> What is being asked
Examine the material below. Gather every line in which the string "name" appears.

○ ○ ○ ○ ○ ○ ○

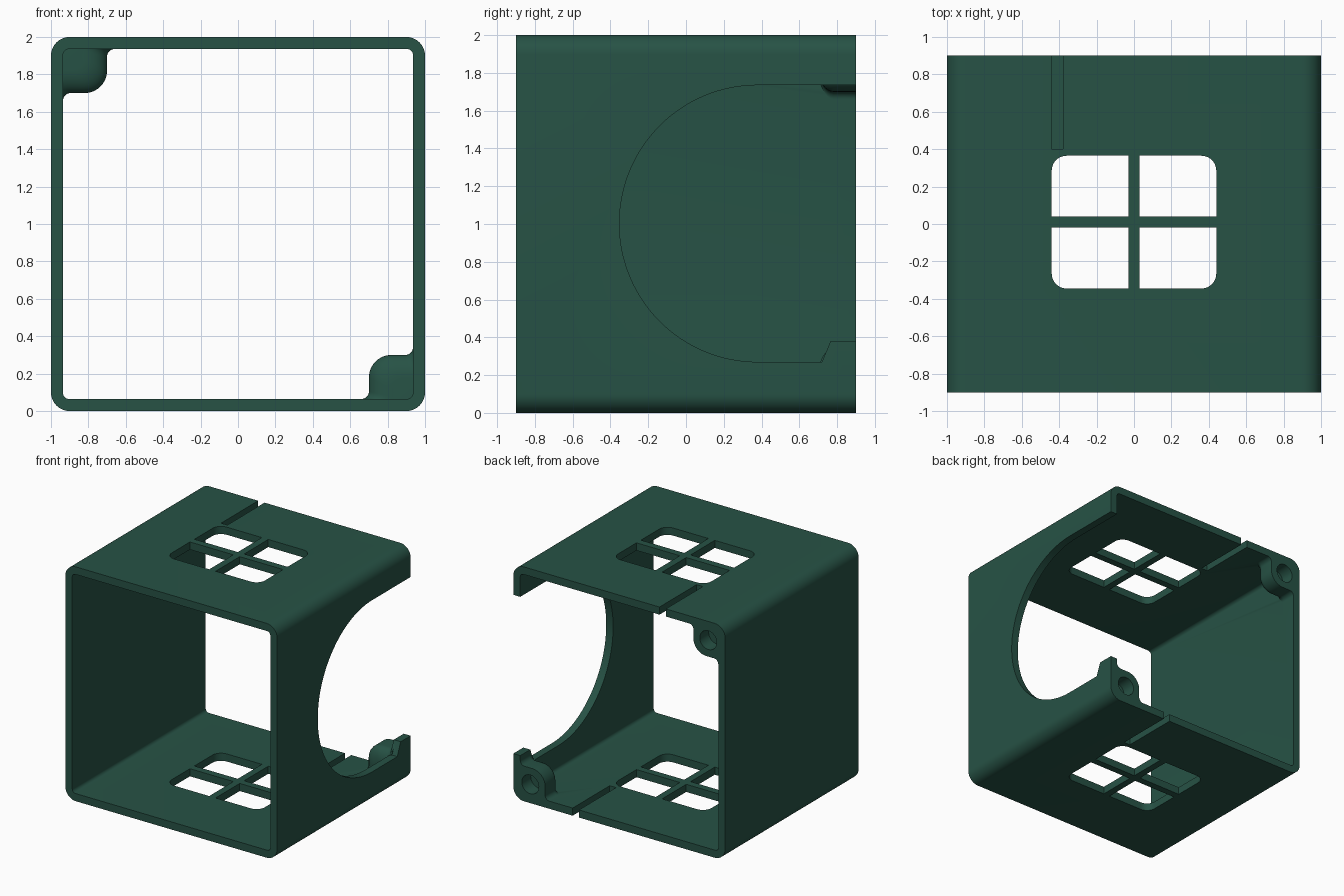
import bpy, bmesh, math
from mathutils import Vector

if "Cube" in bpy.data.objects:
    bpy.data.objects.remove(bpy.data.objects["Cube"])

W = 0.065  # wall thickness


def rounded(corners, seg=10):
    """Polygon outline from (x, y, radius) corners; radius 0 stays sharp."""
    out, n = [], len(corners)
    for i, (x, y, r) in enumerate(corners):
        p = Vector((x, y))
        if r == 0:
            out.append((x, y))
            continue
        a = (Vector(corners[i - 1][:2]) - p).normalized()
        b = (Vector(corners[(i + 1) % n][:2]) - p).normalized()
        # right-angle fillet
        c = p + (a + b) * r
        for k in range(seg + 1):
            t = math.pi / 2 * k / seg
            q = c - b * r * math.cos(t) - a * r * math.sin(t)
            out.append((q.x, q.y))
    return out


def loft(name, rings):
    """Closed solid through rings of 3D points."""
    bm = bmesh.new()
    vs = [[bm.verts.new(p) for p in ring] for ring in rings]
    n = len(vs[0])
    bm.faces.new(vs[0])
    bm.faces.new(vs[-1])
    for a, b in zip(vs, vs[1:]):
        for i in range(n):
            bm.faces.new((a[i], a[(i + 1) % n], b[(i + 1) % n], b[i]))
    bmesh.ops.recalc_face_normals(bm, faces=bm.faces)
    me = bpy.data.meshes.new(name)
    bm.to_mesh(me)
    bm.free()
    ob = bpy.data.objects.new(name, me)
    bpy.context.collection.objects.link(ob)
    return ob


PLACE = {'x': lambda p, d: (d, p[0], p[1]),
         'y': lambda p, d: (p[0], d, p[1]),
         'z': lambda p, d: (p[0], p[1], d)}


def prism(name, pts, axis, lo, hi):
    return loft(name, [[PLACE[axis](p, d) for p in pts] for d in (lo, hi)])


def rect(x0, x1, y0, y1, radii=(0, 0, 0, 0)):
    xy = [(x0, y0), (x1, y0), (x1, y1), (x0, y1)]
    return rounded([(x, y, r) for (x, y), r in zip(xy, radii)])


def combine(target, tool, op):
    m = target.modifiers.new("bool", 'BOOLEAN')
    m.operation, m.solver, m.object = op, 'EXACT', tool
    bpy.context.view_layer.objects.active = target
    bpy.ops.object.modifier_apply(modifier=m.name)
    bpy.data.objects.remove(tool)


# square sleeve
shell = prism("housing_shell", rect(-1, 1, 0, 2, (0.1,) * 4), 'y', -0.9, 0.9)
combine(shell, prism("bore", rect(-1 + W, 1 - W, W, 2 - W, (0.03,) * 4), 'y', -1, 1), 'DIFFERENCE')

# U-shaped opening in the right wall, with a raised tab at the bottom rear
arc = [(0.38 + 0.7325 * math.cos(t), 1.0025 + 0.7325 * math.sin(t))
       for t in (math.pi * (0.5 + k / 64) for k in range(65))]
opening = [(1.0, 1.735)] + arc + [(0.72, 0.27), (0.765, 0.38), (1.0, 0.38)]
combine(shell, prism("side_opening", opening, 'x', 0.8, 1.2), 'DIFFERENCE')

# four-pane windows through top and bottom
for i, (x0, x1) in enumerate([(-0.44, -0.03), (0.03, 0.44)]):
    for j, (y0, y1) in enumerate([(-0.345, -0.02), (0.04, 0.365)]):
        radii = [0] * 4
        radii[[[0, 3], [1, 2]][i][j]] = 0.08
        combine(shell, prism("pane", rect(x0, x1, y0, y1, radii), 'z', -0.5, 2.5), 'DIFFERENCE')

# slot, lug and screw hole, repeated half a turn about the long axis
lug_outline = rounded([(0.05, 0.05, 0), (0.34, 0.05, 0), (0.34, W, 0), (0.30, W, 0.04),
                       (0.30, 0.30, 0.12), (W, 0.30, 0.04), (W, 0.34, 0), (0.05, 0.34, 0)], 8)
steps = [(0.70 + 0.08 * (1 - math.cos(t)), 0.5 + 0.5 * math.sin(t))
         for t in (math.pi / 2 * k / 8 for k in range(9))] + [(0.9, 1.0)]
for s in (1, -1):
    def spot(u, v, y):
        return (s * (1 - u), y, 1 - s * (1 - v))

    a, b = sorted((s * 0.38, s * 0.44))
    z0, z1 = (-0.1, 0.2) if s > 0 else (1.8, 2.1)
    combine(shell, prism("slot", rect(a, b, 0.4, 1.0), 'z', z0, z1), 'DIFFERENCE')
    lug = loft("screw_lug", [[spot(0.05 + (u - 0.05) * f, 0.05 + (v - 0.05) * f, y)
                              for u, v in lug_outline] for y, f in steps])
    combine(shell, lug, 'UNION')
    circle = [(0.16 + 0.08 * math.cos(k * math.tau / 32), 0.16 + 0.08 * math.sin(k * math.tau / 32))
              for k in range(32)]
    hole = loft("screw_hole", [[spot(u, v, y) for u, v in circle] for y in (0.78, 1.0)])
    combine(shell, hole, 'DIFFERENCE')

# finish
mat = bpy.data.materials.new("dark_green")
mat.diffuse_color = (0.02, 0.085, 0.06, 1)
mat.use_nodes = True
mat.node_tree.nodes["Principled BSDF"].inputs["Base Color"].default_value = mat.diffuse_color
shell.data.materials.clear()
shell.data.materials.append(mat)
for p in shell.data.polygons:
    p.material_index = 0
bpy.ops.object.select_all(action='DESELECT')
shell.select_set(True)
bpy.context.view_layer.objects.active = shell
bpy.ops.object.shade_smooth_by_angle(angle=math.radians(30))
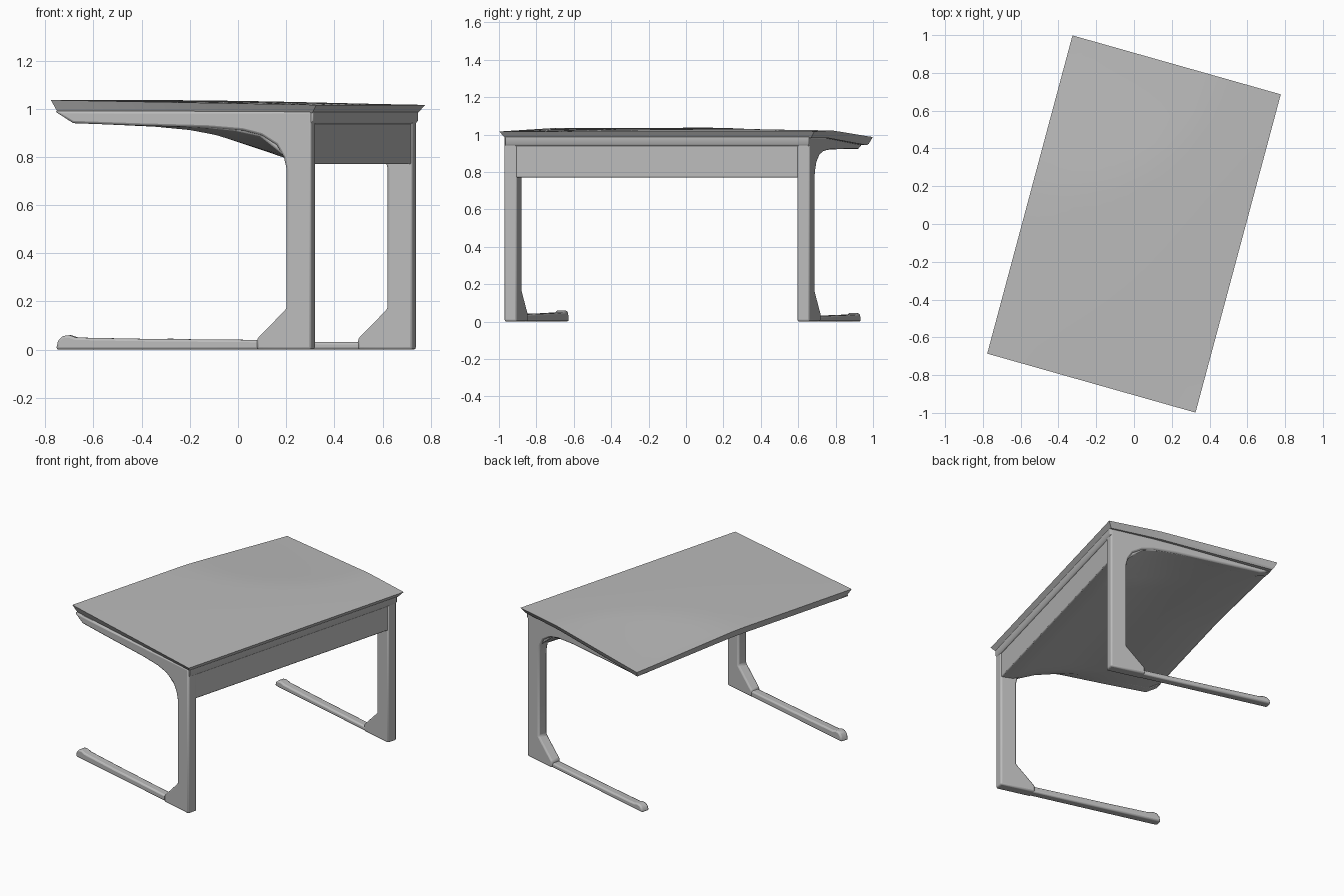
import bpy, bmesh, math

if "Cube" in bpy.data.objects:
    bpy.data.objects.remove(bpy.data.objects["Cube"], do_unlink=True)

HALF_X, HALF_Y = 0.573, 0.872
TURN = math.radians(-15)

grey = bpy.data.materials.new("plain grey")
grey.use_nodes = True
colour = (0.5, 0.5, 0.5, 1)
grey.diffuse_color = colour
grey.node_tree.nodes["Principled BSDF"].inputs["Base Color"].default_value = colour


def sag(co):
    """Lower the upper parts toward the drooping back corner."""
    weight = min(1, max(0, (co.z - 0.9) / 0.1))
    d = math.hypot(co.x + HALF_X, co.y - HALF_Y)
    co.z -= 0.05 * weight * max(0, 1 - d / 0.8)


def finish(name, bm, bevel):
    for v in bm.verts:
        sag(v.co)
    bmesh.ops.recalc_face_normals(bm, faces=bm.faces)
    mesh = bpy.data.meshes.new(name)
    bm.to_mesh(mesh)
    bm.free()
    mesh.materials.append(grey)
    ob = bpy.data.objects.new(name, mesh)
    bpy.context.collection.objects.link(ob)
    ob.rotation_euler.z = TURN
    bpy.ops.object.select_all(action='DESELECT')
    ob.select_set(True)
    bpy.context.view_layer.objects.active = ob
    bpy.ops.object.shade_smooth_by_angle(angle=math.radians(40))
    if bevel:
        mod = ob.modifiers.new("soft edges", 'BEVEL')
        mod.width = bevel
        mod.segments = 2
        mod.limit_method = 'ANGLE'
        mod.angle_limit = math.radians(40)


def loft(name, sections, bevel):
    """Join x-z outlines, each placed at its own y."""
    bm = bmesh.new()
    rings = [[bm.verts.new((x, y, z)) for x, z in outline] for y, outline in sections]
    n = len(rings[0])
    for a, b in zip(rings, rings[1:]):
        for i in range(n):
            j = (i + 1) % n
            bm.faces.new((a[i], a[j], b[j], b[i]))
    bm.faces.new(rings[0])
    bm.faces.new(rings[-1])
    finish(name, bm, bevel)


def steps(y0, y1, count):
    return [y0 + (y1 - y0) * i / count for i in range(count + 1)]


# Thin top board, a little higher on its open side, with a lip that narrows downward
bm = bmesh.new()
bmesh.ops.create_cube(bm, size=2)
bmesh.ops.subdivide_edges(bm, edges=bm.edges[:], cuts=15, use_grid_fill=True)
for v in bm.verts:
    u, w, h = v.co
    inset = 0.025 * (1 - h) / 2
    crown = 0.006 * (1 - u * u) * (1 - w * w) if h > 0.99 else 0
    v.co = (u * (HALF_X - inset), w * (HALF_Y - inset) - 0.008 * u,
            1.004 + 0.022 * h - 0.005 * u * (1 + h) + crown)
finish("table_top", bm, 0)

# Underside that sweeps down to the apron, blending into the end frames
across = [0.54, 0.46, 0.42, 0.32, 0.21, 0.11, 0, -0.15, -0.47]
deep = [0.77, 0.776, 0.79, 0.82, 0.855, 0.888, 0.91, 0.925, 0.94]
shallow = [0.77, 0.78, 0.81, 0.89, 0.912, 0.92, 0.925, 0.93, 0.94]
sections = []
for y in steps(-0.85, 0.82, 24):
    t = min(1, (y + 0.85) / 0.08, (0.82 - y) / 0.35)
    outline = [(x, s + (d - s) * t) for x, d, s in zip(across, deep, shallow)]
    sections.append((y, outline + [(-0.55, 0.99), (0.54, 0.99)]))
loft("underside", sections, 0.006)

# Raised band along the apron
band = [(0.5, 0.935), (0.542, 0.937), (0.552, 0.95), (0.552, 0.99), (0.5, 0.99)]
loft("apron_band", [(y, band) for y in steps(-0.855, 0.828, 8)], 0.004)

# Two end frames: leg with gusset below and curved arm above, and a long foot
frame = [(0.545, 0), (0.545, 0.99), (0.1, 0.99), (-0.25, 0.99), (-0.56, 0.99),
         (-0.48, 0.94), (-0.2, 0.93), (0.1, 0.922), (0.25, 0.91), (0.33, 0.89),
         (0.395, 0.85), (0.425, 0.8), (0.437, 0.75), (0.437, 0.17), (0.31, 0.045), (0.31, 0)]
foot = [(0.34, 0), (0.34, 0.04), (-0.2, 0.045), (-0.47, 0.05), (-0.5, 0.06),
        (-0.53, 0.056), (-0.548, 0.035), (-0.556, 0)]
for side, s, outer, height in (("front", -1, 0.861, 1), ("back", 1, 0.83, 0.77)):
    low_foot = [(x, z * height) for x, z in foot]
    loft(side + "_leg_and_arm", [(s * (outer - 0.07), frame), (s * outer, frame)], 0.01)
    loft(side + "_foot", [(s * (outer - 0.066), low_foot), (s * (outer - 0.008), low_foot)], 0.01)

○ ○ ○ ○ ○ ○ ○

> Task solution
def loft(name, rings):
    me = bpy.data.meshes.new(name)
    ob = bpy.data.objects.new(name, me)
def prism(name, pts, axis, lo, hi):
    return loft(name, [[PLACE[axis](p, d) for p in pts] for d in (lo, hi)])
    bpy.ops.object.modifier_apply(modifier=m.name)
def finish(name, bm, bevel):
    mesh = bpy.data.meshes.new(name)
    ob = bpy.data.objects.new(name, mesh)
def loft(name, sections, bevel):
    finish(name, bm, bevel)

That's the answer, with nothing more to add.